replay, instant polls, and Instant Messaging--all in the pursuit
of instant gratification.
there are products galore to help us save those precious milliseconds!
In your car, you can read your e-mail on your high-speed Palm
Plot (while checking for faxes) as you wolf down some Pop Tarts
heated up in the microwave. If you're still hungry, you can grab
some frozen waffles from the drive-through at McDonald's (while
barking orders to subordinates on your cell phone). At the office,
you can punch the elevator
button dozens of times, in the vain hope that the elevator will
somehow arrive more quickly.
Gleick, in FASTER: THE ACCELERATION OF JUST ABOUT EVERYTHING,
explores this brave new world of "ever-growing urgency."
His research on our 24/7 culture took him to air traffic control
centers, medical waiting rooms, film production studios, and the

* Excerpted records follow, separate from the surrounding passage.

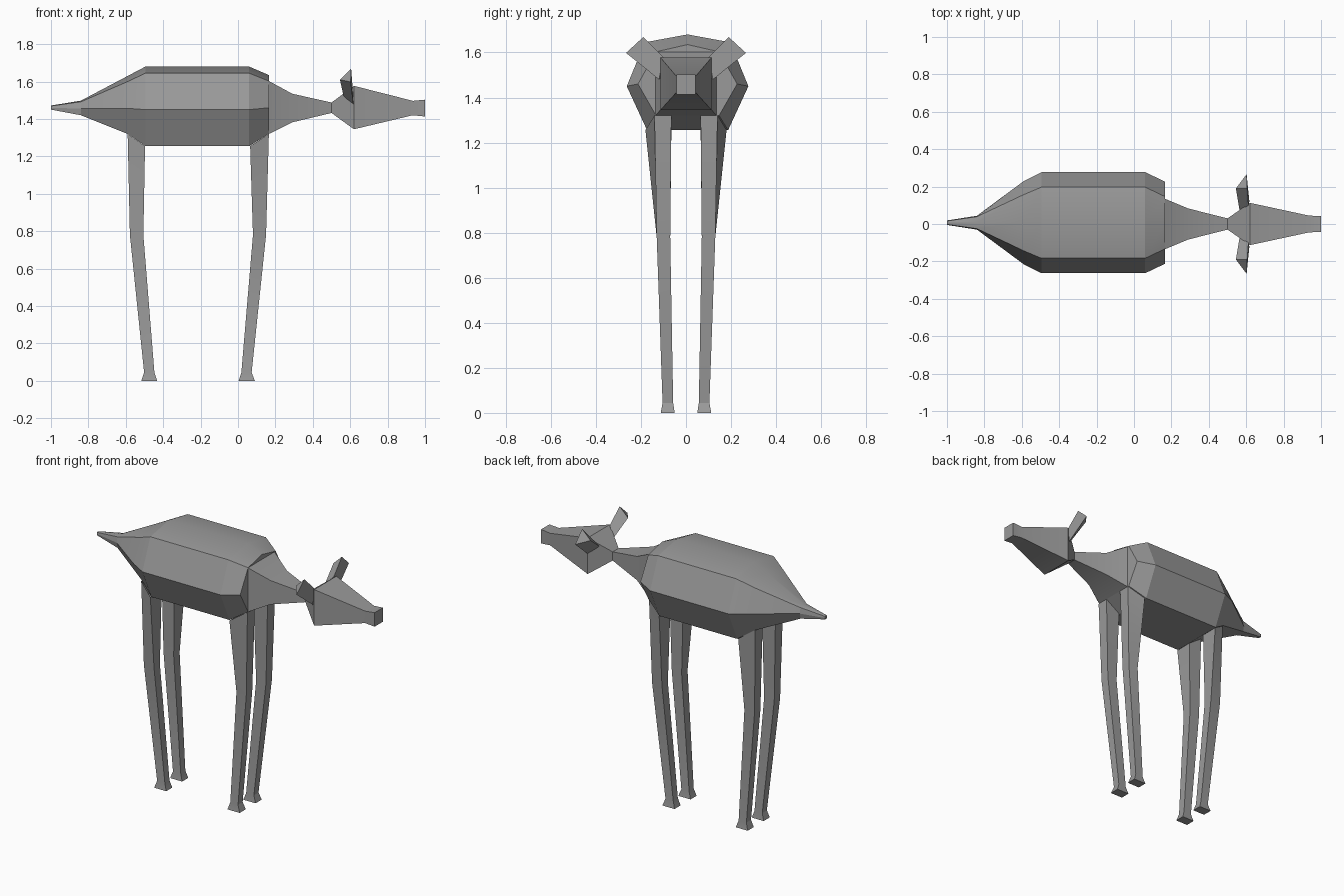
import bpy, bmesh, math

if "Cube" in bpy.data.objects:
    bpy.data.objects.remove(bpy.data.objects["Cube"])

grey = bpy.data.materials.new("warm_grey")
grey.diffuse_color = (0.32, 0.32, 0.32, 1)
grey.use_nodes = True
grey.node_tree.nodes["Principled BSDF"].inputs["Base Color"].default_value = grey.diffuse_color


def loft(name, rings, cap_start=True, cap_end=True):
    """Skin a list of equal-length point rings into one object."""
    bm = bmesh.new()
    loops = [[bm.verts.new(p) for p in ring] for ring in rings]
    n = len(loops[0])
    for a, b in zip(loops, loops[1:]):
        for i in range(n):
            j = (i + 1) % n
            bm.faces.new((a[i], a[j], b[j], b[i]))
    if cap_start:
        bm.faces.new(loops[0][::-1])
    if cap_end:
        bm.faces.new(loops[-1])
    bmesh.ops.recalc_face_normals(bm, faces=bm.faces)
    mesh = bpy.data.meshes.new(name)
    bm.to_mesh(mesh)
    bm.free()
    mesh.materials.append(grey)
    ob = bpy.data.objects.new(name, mesh)
    bpy.context.collection.objects.link(ob)
    bpy.ops.object.select_all(action='DESELECT')
    ob.select_set(True)
    bpy.context.view_layer.objects.active = ob
    bpy.ops.object.shade_smooth_by_angle(angle=math.radians(22))
    return ob


def body_ring(x, top, upper, side, lower):
    """Seven-sided section; each (half width, height) pair is mirrored in y."""
    half = [upper, side, lower]
    off = 0.007
    return ([(x, off, top)] + [(x, w + off, z) for w, z in half]
            + [(x, off - w, z) for w, z in reversed(half)])


def box_ring(x, w, z0, z1):
    return [(x, -w, z0), (x, w, z0), (x, w, z1), (x, -w, z1)]


# Torso running back into the pointed tail
loft("torso_and_tail", [
    body_ring(-1.0, 1.472, (0.009, 1.469), (0.012, 1.46), (0.009, 1.45)),
    body_ring(-0.84, 1.498, (0.032, 1.492), (0.037, 1.455), (0.03, 1.42)),
    body_ring(-0.59, 1.63, (0.15, 1.60), (0.222, 1.457), (0.14, 1.32)),
    body_ring(-0.495, 1.68, (0.19, 1.645), (0.27, 1.45), (0.18, 1.255)),
    body_ring(0.06, 1.68, (0.19, 1.645), (0.27, 1.45), (0.18, 1.255)),
    body_ring(0.165, 1.635, (0.14, 1.603), (0.22, 1.46), (0.14, 1.32)),
])

# Neck
loft("neck", [
    box_ring(0.165, 0.135, 1.32, 1.603),
    box_ring(0.29, 0.083, 1.382, 1.535),
    box_ring(0.5, 0.03, 1.432, 1.488),
], cap_start=False, cap_end=False)

# Head with a small squared muzzle
loft("head", [
    box_ring(0.5, 0.03, 1.432, 1.488),
    box_ring(0.62, 0.113, 1.345, 1.577),
    box_ring(0.935, 0.045, 1.42, 1.497),
    box_ring(1.0, 0.042, 1.413, 1.503),
], cap_start=False)

for s, label in ((1, "left"), (-1, "right")):
    # Three-sided ears, widening toward flat tips
    loft(label + "_ear", [
        [(0.612, s * 0.10, 1.578), (0.617, s * 0.12, 1.48), (0.565, s * 0.07, 1.52)],
        [(0.605, s * 0.19, 1.668), (0.602, s * 0.266, 1.598), (0.545, s * 0.19, 1.61)],
    ])

    # Legs: (end-side x, inner-side x, inner y, end outer y, inner outer y, z)
    legs = {
        "front": [(0.165, 0.065, 0.065, 0.14, 0.18, None),
                  (0.15, 0.08, 0.07, 0.13, 0.13, 0.78),
                  (0.073, 0.018, 0.057, 0.104, 0.104, 0.045),
                  (0.09, 0.003, 0.05, 0.112, 0.112, 0.0)],
        "rear": [(-0.59, -0.497, 0.065, 0.14, 0.18, None),
                 (-0.578, -0.506, 0.07, 0.13, 0.13, 0.78),
                 (-0.502, -0.447, 0.057, 0.104, 0.104, 0.045),
                 (-0.517, -0.432, 0.05, 0.112, 0.112, 0.0)],
    }
    for end, stations in legs.items():
        rings = []
        for xe, xi, yi, ye, yb, z in stations:
            # the top ring slants to follow the belly
            ze, zi = (1.32, 1.255) if z is None else (z, z)
            rings.append([(xe, s * yi, ze), (xe, s * ye, ze),
                          (xi, s * yb, zi), (xi, s * yi, zi)])
        loft(f"{end}_{label}_leg", rings, cap_start=False)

atomic clocks of the Directorate of Time. Gleick argues that the
technology-driven Western world has produced a "multi-tasking,
channel-flipping, fast-forwarding species."
acceleration of modern life has many consequences. One is "hurry
sickness." In order to speed up their bodies, Americans consume
massive amounts of caffeine--which can lead to nervousness, restlessness,
effect is workaholism. In the United States, the average work
week is now 47 hours--up from 43 two decades ago. A recent Gallup
Poll found that 44 percent of Americans consider themselves workaholics.
notes that "sociologists in several countries have found
that increasing wealth and increasing education bring a sense
of tension about time. We believe that we possess too little of
it; that is a myth we live by now" (p.10).
acceleration of just about everything has also affected our consideration
of public issues. The average "sound bite" on news broadcasts
has shrunk to about five seconds, and a television news segment
approaching three minutes is considered "long form."
also affects our priorities. Nowadays, who has time for carefree
lunches or "long walks on the beach"? A 1994 study by
the National Opinion Research Center at the University of Chicago
found that Americans' favorite activity is sex. And how much time
does the average American devote each day to the cause? Four minutes.
reminder of the importance of rejecting a hurry-up culture appears
on the main drag of Thousand Oaks, California. Every block or
so, there are signs reading, "Relax. Slow Down. You're Home."
Published in Hopedance, April 2001.